The publication's Trouble Tracker Index, which measures financial difficulties faced by consumers in the past 30 days, has declined for five straight months and now stands at 49.3 for November, down from 50.5 the prior month and down significantly from a reading of 62.1 one year ago.
Similarly, the Consumer Reports Stress Index, which measures the stress consumers feel in their everyday lives, was down in November to 58.5 from 63.2 in the prior month, and is also down sharply from a reading of 60.5 one year ago.
Put together, these data point to potential improvement among consumers, but Consumer Reports Money Adviser's Amanda Walker notes that, as Black Friday approaches, there are still some troubling signs for retailers.
The Consumer Reports Next 30-Day Retail Index for November, which measures consumers' intentions to shop in the next 30 days, is down from one year ago, she said, with particular weakness seen in planned purchasing of personal electronics relative to a year ago.

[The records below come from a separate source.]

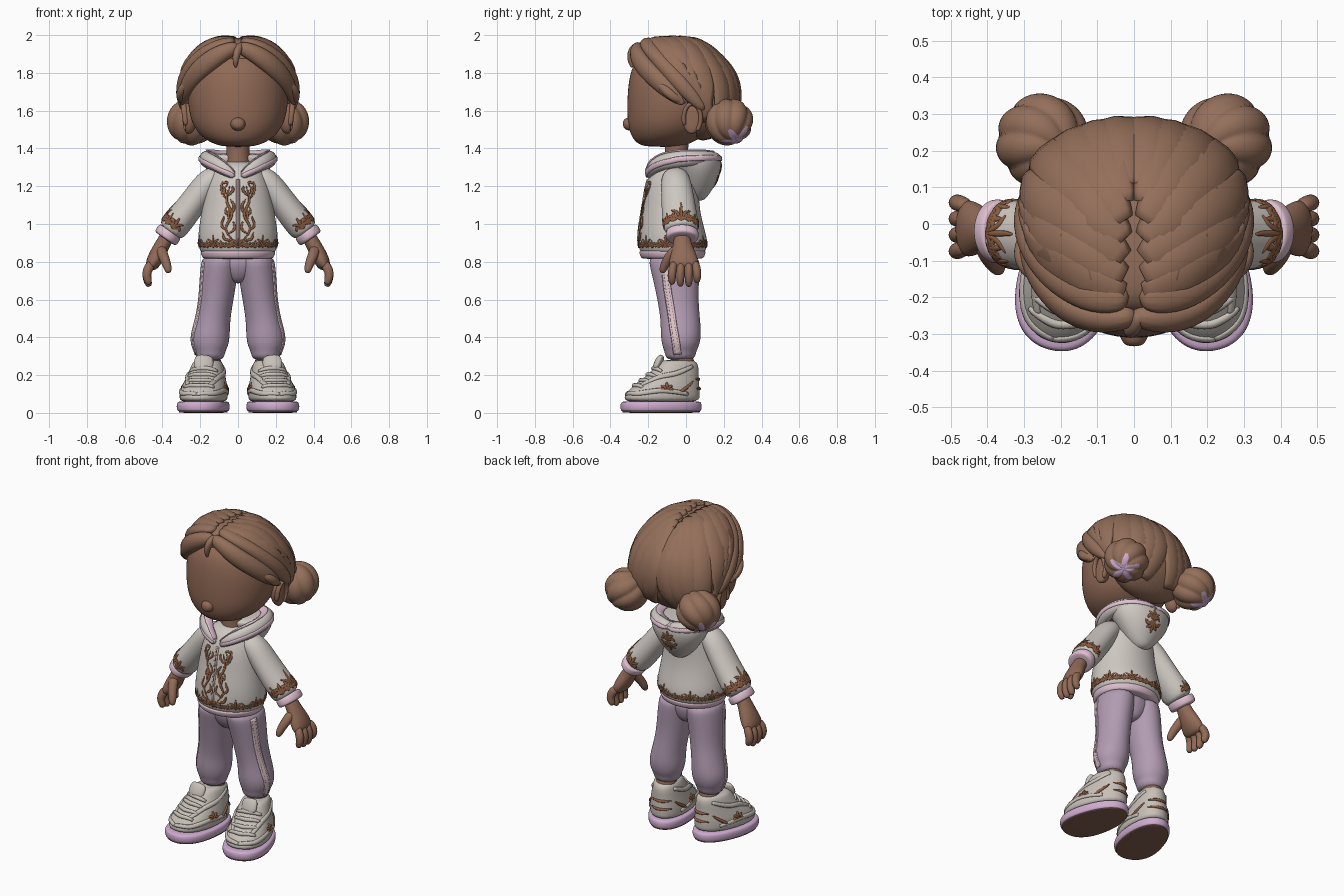
import bpy, bmesh, math
from math import sin, cos, pi, radians
from mathutils import Vector as V, Matrix
from mathutils.bvhtree import BVHTree

cube = bpy.data.objects.get("Cube")
if cube:
    bpy.data.objects.remove(cube)


def material(name, code):
    srgb = [int(code[i:i + 2], 16) / 255 for i in (0, 2, 4)]
    col = [((c + .055) / 1.055) ** 2.4 for c in srgb] + [1]
    m = bpy.data.materials.new(name)
    m.use_nodes = True
    m.diffuse_color = col
    m.node_tree.nodes["Principled BSDF"].inputs["Base Color"].default_value = col
    return m


HAIR, SKIN = material("hair brown", "946f5a"), material("skin brown", "916a56")
IVORY, PINK = material("ivory cloth", "cfc8c2"), material("pink trim", "e0c0d0")
LILAC, PALE = material("lilac cloth", "b29cb2"), material("pale stripe", "e2c8c8")
BRONZE, SHOE = material("bronze thread", "8c5e42"), material("shoe grey", "c8c0b8")
SOLE, TREAD = material("lavender sole", "cfaccf"), material("tread brown", "86604f")


def finish(name, bm, mats, mirror=False, sub=0):
    bmesh.ops.recalc_face_normals(bm, faces=bm.faces)
    me = bpy.data.meshes.new(name)
    for f in bm.faces:
        f.smooth = True
    bm.to_mesh(me)
    bm.free()
    for m in mats:
        me.materials.append(m)
    ob = bpy.data.objects.new(name, me)
    bpy.context.collection.objects.link(ob)
    if mirror:
        ob.modifiers.new("Mirror", 'MIRROR').use_mirror_merge = False
    if sub:
        s = ob.modifiers.new("Smooth", 'SUBSURF')
        s.levels = s.render_levels = sub
    return ob


def skin_rings(bm, rings):
    rows = [[bm.verts.new(p) for p in r] for r in rings]
    n = len(rows[0])
    for a, b in zip(rows, rows[1:]):
        for i in range(n):
            bm.faces.new((a[i], a[(i + 1) % n], b[(i + 1) % n], b[i]))
    bm.faces.new(rows[0][::-1])
    bm.faces.new(rows[-1])


def stack(name, rows, mat, mirror=False, egg=0, power=2, xf=Matrix(), n=20):
    """Horizontal rings: rows of (z, centre x, centre y, half width, half depth)."""
    bm, rings = bmesh.new(), []
    for z, cx, cy, rx, ry in rows:
        ring = []
        for i in range(n):
            c, s = cos(2 * pi * i / n), sin(2 * pi * i / n)
            k = (abs(c) ** power + abs(s) ** power) ** (-1 / power)
            ring.append(xf @ V((cx + rx * c * k * (1 - egg * s), cy + ry * s * k, z)))
        rings.append(ring)
    skin_rings(bm, rings)
    return finish(name, bm, [mat], mirror, 2)


def tube(name, rows, mat, mirror=False, ref=(0, 1, 0), n=12):
    """Rings along a path: rows of (point, radius across, radius along ref)."""
    bm, rings = bmesh.new(), []
    pts = [V(r[0]) for r in rows]
    for i, (_, ra, rb) in enumerate(rows):
        t = (pts[min(i + 1, len(pts) - 1)] - pts[max(i - 1, 0)]).normalized()
        a = t.cross(V(ref)).normalized()
        b = a.cross(t)
        rings.append([pts[i] + a * ra * cos(2 * pi * k / n) + b * rb * sin(2 * pi * k / n)
                      for k in range(n)])
    skin_rings(bm, rings)
    return finish(name, bm, [mat], mirror, 2)


def spline(pts, k=7):
    p = [V(q) for q in pts]
    p = [2 * p[0] - p[1]] + p + [2 * p[-1] - p[-2]]
    out = []
    for a, b, c, d in zip(p, p[1:], p[2:], p[3:]):
        for j in range(k):
            t = j / k
            out.append(.5 * (2 * b + (c - a) * t + (2 * a - 5 * b + 4 * c - d) * t * t
                             + (3 * b - a - 3 * c + d) * t ** 3))
    return out + [p[-2]]


def ribbons(name, target, paths, width, thick, mat, mirror=False, ends=.25):
    """Tapered bands laid along the surface of the target."""
    bpy.context.view_layer.update()
    tree = BVHTree.FromObject(target, bpy.context.evaluated_depsgraph_get())
    bm = bmesh.new()
    for path in paths:
        hits = [tree.find_nearest(p)[:2] for p in spline(path)]
        rings, last = [], len(hits) - 1
        for i, (p, nor) in enumerate(hits):
            t = (hits[min(i + 1, last)][0] - hits[max(i - 1, 0)][0]).normalized()
            side = t.cross(nor).normalized()
            f = ends + (1 - ends) * sin(pi * i / last) ** .6 if 0 < i < last else ends
            rings.append([p + side * width * f * cos(k * pi / 4) + nor * thick * f * sin(k * pi / 4)
                          for k in range(8)])
        skin_rings(bm, rings)
    return finish(name, bm, [mat], mirror)


def leaf_motif(c, u, v, s):
    """Five curling petals fanned around a point."""
    c, u, v = V(c), V(u).normalized(), V(v).normalized()
    ray = lambda a, r: c + (u * sin(a) + v * cos(a)) * s * r
    return [[c, ray(a * .6, .5), ray(a, 1 - abs(a) * .2)] for a in (-1.5, -.7, 0, .7, 1.5)]


# Head, face and neck
stack("head", [(1.408, 0, -.12, .07, .09), (1.425, 0, -.12, .135, .14), (1.46, 0, -.1, .195, .19),
               (1.52, 0, -.08, .242, .23), (1.6, 0, -.06, .265, .255), (1.7, 0, -.05, .272, .263),
               (1.8, 0, -.05, .255, .25), (1.88, 0, -.05, .2, .215), (1.93, 0, -.05, .1, .1)], SKIN, power=2.05)
stack("neck", [(z, 0, -.05, r, r) for z, r in ((1.24, .075), (1.32, .065), (1.4, .06), (1.46, .07))], SKIN)
tube("nose", [((0, y, 1.53), r, r * .9) for y, r in ((-.27, .05), (-.3, .042), (-.322, .034), (-.334, .018))],
     SKIN, ref=(0, 0, 1))
tube("ears", [((x, .03, 1.56), a, b) for x, a, b in
              ((.22, .04, .07), (.26, .055, .09), (.28, .05, .085), (.283, .02, .03))], SKIN, True, (0, 0, 1))
tube("ear_rims", [((.28 + .01 * sin(a), .033 - .047 * cos(a), 1.56 + .08 * sin(a)), .013, .016)
                  for a in [i * pi / 6 for i in range(-1, 9)]], SKIN, True, (1, 0, 0), 8)

# Hair: scalp volume, swept locks, bangs and buns
cap = stack("hair_base", [(1.44, 0, .09, .12, .05), (1.52, 0, .115, .235, .115), (1.6, 0, .125, .282, .15),
                          (1.7, 0, .085, .298, .195), (1.8, 0, .01, .29, .245), (1.88, 0, -.035, .25, .22),
                          (1.945, 0, -.06, .185, .18), (1.985, 0, -.075, .1, .11)], HAIR, n=28)
locks, core = [], V((0, 0, 1.72))
for i in range(7):
    s = i / 6
    a = V((.03, -.2, 1.98)).lerp(V((.035, .1, 1.95)), s)
    b = V((.31, -.05, 1.77)).lerp(V((.05, .3, 1.7)), s)
    c = V((.28, .08, 1.62)).lerp(V((.1, .2, 1.49)), s)
    mid = core + (a * .55 + b * .45 + V((0, .03 * (1 - s), 0)) - core) * 1.25
    locks.append([a, mid, b, c])
ribbons("swept_locks", cap, locks, .07, .024, HAIR, True, .55)
tube("front_bangs", [((-.01, -.25, 1.945), .03, .03), ((.08, -.262, 1.91), .045, .05),
                     ((.17, -.24, 1.85), .045, .058), ((.245, -.165, 1.775), .042, .055),
                     ((.282, -.08, 1.7), .038, .048), ((.3, -.01, 1.63), .012, .015)], HAIR, True, (0, 0, 1))
tube("upper_bangs", [((.01, -.2, 1.97), .04, .025), ((.1, -.2, 1.95), .055, .035),
                     ((.2, -.15, 1.885), .055, .045), ((.275, -.07, 1.785), .045, .05),
                     ((.3, .02, 1.69), .038, .045), ((.29, .1, 1.6), .015, .02)], HAIR, True, (0, 0, 1))
tube("temple_wisps", [((.26, -.15, 1.75), .02, .02), ((.3, -.11, 1.71), .03, .03),
                      ((.31, -.06, 1.665), .025, .028), ((.285, 0, 1.64), .008, .008)], HAIR, True, (0, 0, 1), 8)
tube("forehead_curl", [((.02, -.24, 1.955), .02, .02), ((0, -.28, 1.925), .032, .025),
                       ((-.015, -.295, 1.87), .024, .02), ((-.012, -.285, 1.825), .006, .006)],
     HAIR, ref=(1, 0, 0), n=8)

bm = bmesh.new()
bmesh.ops.create_uvsphere(bm, u_segments=84, v_segments=36, radius=1)
for f in bm.faces:
    c = f.calc_center_median()
    reach = .3 + .5 * abs(cos(2.5 * math.atan2(c.y, c.x))) ** 3
    f.material_index = int(math.acos(max(-1, min(1, c.normalized().z))) < reach)
turn = V((.45, .35, -.8)).to_track_quat('Z', 'Y')
for v in bm.verts:
    th, ph = math.acos(max(-1, min(1, v.co.z))), math.atan2(v.co.y, v.co.x)
    r = .115 * (1 + .13 * sin(th) * abs(sin(3.5 * ph + 1.6 * th)) ** .7)
    v.co = turn @ (v.co * r) + V((.25, .228, 1.54))
finish("hair_buns", bm, [HAIR, SOLE], True)

# Jacket body, hem, hood
jacket = stack("jacket_body", [(.835, 0, -.072, .18, .155), (.86, 0, -.07, .205, .178), (.91, 0, -.07, .216, .188),
                               (1, 0, -.08, .205, .17), (1.1, 0, -.08, .187, .15), (1.2, 0, -.075, .17, .143),
                               (1.28, 0, -.06, .14, .128), (1.34, 0, -.045, .09, .08)], IVORY, n=28)
stack("jacket_hem", [(z, 0, -.072, r, r - .022) for z, r in
                     ((.815, .165), (.818, .188), (.84, .197), (.856, .2), (.864, .185))], PINK, n=28)
bag = stack("hood_bag", [(1.12, 0, .06, .03, .035), (1.16, 0, .06, .08, .065), (1.22, 0, .065, .13, .1),
                         (1.29, 0, .06, .175, .13), (1.35, 0, .045, .192, .145), (1.375, 0, .04, .17, .125)], IVORY)
collar = tube("hood_collar", [((.015, -.2, 1.25), .012, .02), ((.07, -.19, 1.29), .03, .035),
                              ((.14, -.13, 1.33), .04, .045), ((.175, -.03, 1.345), .04, .045),
                              ((.16, .07, 1.35), .04, .04), ((.1, .14, 1.35), .04, .035),
                              ((-.01, .16, 1.345), .04, .035)], IVORY, True, (0, 0, 1))
ribbons("hood_trim", collar, [[(.01, -.24, 1.24), (.08, -.24, 1.265), (.17, -.18, 1.305), (.23, -.03, 1.345),
                               (.21, .1, 1.35), (.11, .2, 1.35), (0, .22, 1.345)]], .015, .006, PINK, True, .8)
ribbons("hood_lining", collar, [[(.015, -.2, 1.28), (.06, -.17, 1.34), (.12, -.11, 1.39),
                                 (.14, 0, 1.4), (.1, .09, 1.41), (0, .12, 1.41)]], .026, .006, PINK, True, .7)
ribbons("zipper_tape", jacket, [[(0, -.3, z) for z in (.86, 1, 1.15, 1.27)]], .01, .003, PALE, ends=1)
ribbons("zipper_teeth", jacket, [[(0, -.3, z) for z in (.86, 1, 1.15, 1.27)]], .003, .005, BRONZE, ends=1)

# Sleeves, cuffs and hands
sleeve = tube("sleeves", [((.08, -.06, 1.27), .05, .06), ((.15, -.055, 1.235), .072, .08),
                          ((.215, -.045, 1.145), .072, .088), ((.285, -.035, 1.05), .077, .094),
                          ((.34, -.025, .985), .08, .096), ((.362, -.022, .955), .07, .085)], IVORY, True, n=18)
axis = V((.57, 0, -.82)).normalized()
wrist = V((.372, -.02, .942))
tube("cuffs", [(wrist + axis * d, r, r + .018) for d, r in
               ((-.026, .058), (-.022, .069), (0, .071), (.022, .069), (.026, .05))], PINK, True, n=18)
tube("palms", [((.365, -.02, .95), .04, .045), ((.395, -.02, .9), .04, .048), ((.42, -.015, .85), .045, .066),
               ((.447, -.012, .8), .043, .083), ((.468, -.012, .76), .028, .076)], SKIN, True)
for i, name in enumerate(("index", "middle", "ring", "little")):
    y, end = -.072 + .043 * i, .69 - .012 * sin(i) + .01 * (i == 3)
    tube(name + "_fingers", [((.45, y * .8, .8), .025, .022), ((.477, y, .765), .029, .025),
                             ((.485, y * 1.04, .73), .026, .024), ((.477, y * 1.03, end + .012), .024, .022),
                             ((.468, y * 1.02, end - .012), .014, .013)], SKIN, True, n=8)
tube("thumbs", [((.41, -.04, .88), .025, .03), ((.4, -.08, .84), .03, .032), ((.38, -.108, .795), .027, .027),
                ((.37, -.122, .76), .023, .023), ((.366, -.128, .74), .012, .012)], SKIN, True, (1, 0, 0), 8)

# Jacket embroidery
front = lambda *xz: [(x, -.28, z) for x, z in xz]
scrolls = [front((.03, .91), (.075, .98), (.04, 1.06), (.08, 1.14), (.06, 1.22)),
           front((.08, 1.14), (.125, 1.19), (.13, 1.245), (.085, 1.25), (.09, 1.215)),
           front((.07, .97), (.105, 1.0), (.09, 1.05)), front((.045, 1.05), (.025, 1.1), (.05, 1.14)),
           front((.04, 1.06), (.08, 1.07), (.075, 1.1)), front((.06, .95), (.02, .98), (.03, 1.02)),
           front((.07, 1.16), (.035, 1.19), (.04, 1.22)), front((.1, 1.16), (.1, 1.2), (.13, 1.22)),
           front((.03, .91), (.08, .92), (.1, .96)), front((.055, 1.02), (.06, 1.06), (.05, 1.1))]
ribbons("front_scrolls", jacket, scrolls, .0075, .004, BRONZE, True)
hem = []
for i in range(15):
    a = -pi / 2 + pi * i / 14
    hem += leaf_motif((.22 * cos(a), -.07 + .19 * sin(a), .872), (-sin(a), cos(a), 0), (0, 0, 1),
                      .07 if i % 3 == 0 else .04)
ribbons("hem_leaves", jacket, hem, .007, .004, BRONZE, True)
side, cuff_leaves = V((0, 1, 0)), []
for i in range(7):
    a = -pi / 2 + pi * i / 6
    rad = side * sin(a) + side.cross(axis) * -cos(a)
    rad = rad if rad.x > -.01 else side * sin(a) + side.cross(axis) * cos(a)
    cuff_leaves += leaf_motif(V((.347, -.025, .975)) + rad * .09, axis.cross(rad), -axis, .125 if i == 3 else .07)
ribbons("sleeve_leaves", sleeve, cuff_leaves, .0085, .004, BRONZE, True)
ribbons("hood_emblem", bag, leaf_motif((0, .22, 1.25), (1, 0, 0), (0, 0, 1), .08)
        + leaf_motif((0, .2, 1.25), (1, 0, 0), (0, 0, -1), .09), .01, .004, BRONZE)

# Trousers
stack("trouser_hips", [(.685, 0, -.055, .03, .06), (.71, 0, -.055, .08, .09), (.76, 0, -.06, .14, .115),
                       (.85, 0, -.065, .17, .13)], LILAC)
legs = stack("trouser_legs", [(.84, .088, -.065, .1, .135), (.78, .095, -.06, .103, .135), (.7, .106, -.052, .1, .122),
                              (.6, .117, -.043, .094, .11), (.52, .13, -.033, .094, .106), (.46, .14, -.028, .098, .107),
                              (.4, .147, -.027, .105, .108), (.35, .148, -.028, .096, .097),
                              (.325, .148, -.03, .08, .084), (.275, .148, -.03, .075, .077)], LILAC, True)
line = lambda dy: [(x + .03, y + dy, z) for x, y, z in
                   ((.19, -.125, .81), (.2, -.11, .65), (.22, -.085, .5), (.235, -.065, .4), (.22, -.05, .3))]
ribbons("leg_stripes", legs, [line(0)], .022, .003, PALE, True, 1)
ribbons("leg_piping", legs, [line(-.02), line(.02)], .006, .005, PINK, True, 1)
stack("ankles", [(z, .148, -.02, .06, .064) for z in (.18, .24, .32)], SKIN, True)

# Shoes
XF = Matrix.Translation((.148, 0, 0)) @ Matrix.Rotation(radians(13), 4, 'Z')
stack("shoe_treads", [(z, 0, -.135, .122, .21) for z in (0, .003, .015, .018)], TREAD, True, .13, 2.3, XF)
stack("shoe_soles", [(z, 0, -.135, .13 + d, .217 + d) for z, d in
                     ((.006, -.012), (.01, 0), (.035, .004), (.055, 0), (.064, -.012))], SOLE, True, .13, 2.3, XF)
upper = stack("shoe_uppers", [(.05, 0, -.133, .118, .203), (.09, 0, -.13, .122, .204), (.13, 0, -.115, .118, .188),
                              (.17, 0, -.09, .106, .158), (.21, 0, -.065, .094, .132), (.25, 0, -.048, .083, .115),
                              (.275, 0, -.045, .072, .097), (.28, 0, -.045, .05, .06)], SHOE, True, .12, 2.2, XF, 24)
shoe = lambda *pts: [XF @ V(p) for p in pts]
ribbons("shoe_laces", upper, [shoe((-.075, y + .03, z - .02), (0, y - .02, z + .02), (.075, y + .03, z - .02))
                              for y, z in ((-.28, .15), (-.245, .18), (-.21, .21), (-.18, .24))],
        .013, .012, SHOE, True, .6)
ribbons("shoe_panels", upper, [shoe((s * .12, .0, .1), (s * .13, -.15, .12), (s * .1, -.28, .11), (0, -.34, .11))
                               for s in (-1, 1)] +
        [shoe((s * .08, .03, .25), (s * .1, -.08, .21), (s * .09, -.2, .19), (s * .06, -.27, .15))
         for s in (-1, 1)], .014, .008, SHOE, True, .7)
tube("shoe_tongues", [(XF @ V(p), a, b) for p, a, b in
                      (((0, -.17, .22), .05, .02), ((0, -.15, .265), .055, .024), ((0, -.135, .295), .05, .02),
                       ((0, -.13, .305), .03, .01))], SHOE, True)
marks = [shoe((-.07, .05, z), (0, .1, z), (.07, .05, z)) for z in (.13, .18)]
for s in (-1, 1):
    marks += leaf_motif(XF @ V((s * .13, -.13, .11)), (0, 1, 0), (0, 0, 1), .06)
    marks += [shoe((s * .13, -.07, .1), (s * .12, -.02, .13), (s * .1, .04, .17))]
ribbons("shoe_embroidery", upper, marks, .009, .009, BRONZE, True)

The Consumer Reports data point to improvement in the economy, but this year's holiday shopping season is likely to get off to a slow start, Walker said.
"It doesn't mean no one will buy an iPad or a MP3 player or an ebook reader, but [consumers] are saying they plan to buy less than they did last year, at least in early November," Walker added. She also said that as Black Friday nears and retailers begin to tout their sales, consumers might get into a spending mood.
Consumer Reports' Amanda Walker discusses the report on CNBC here: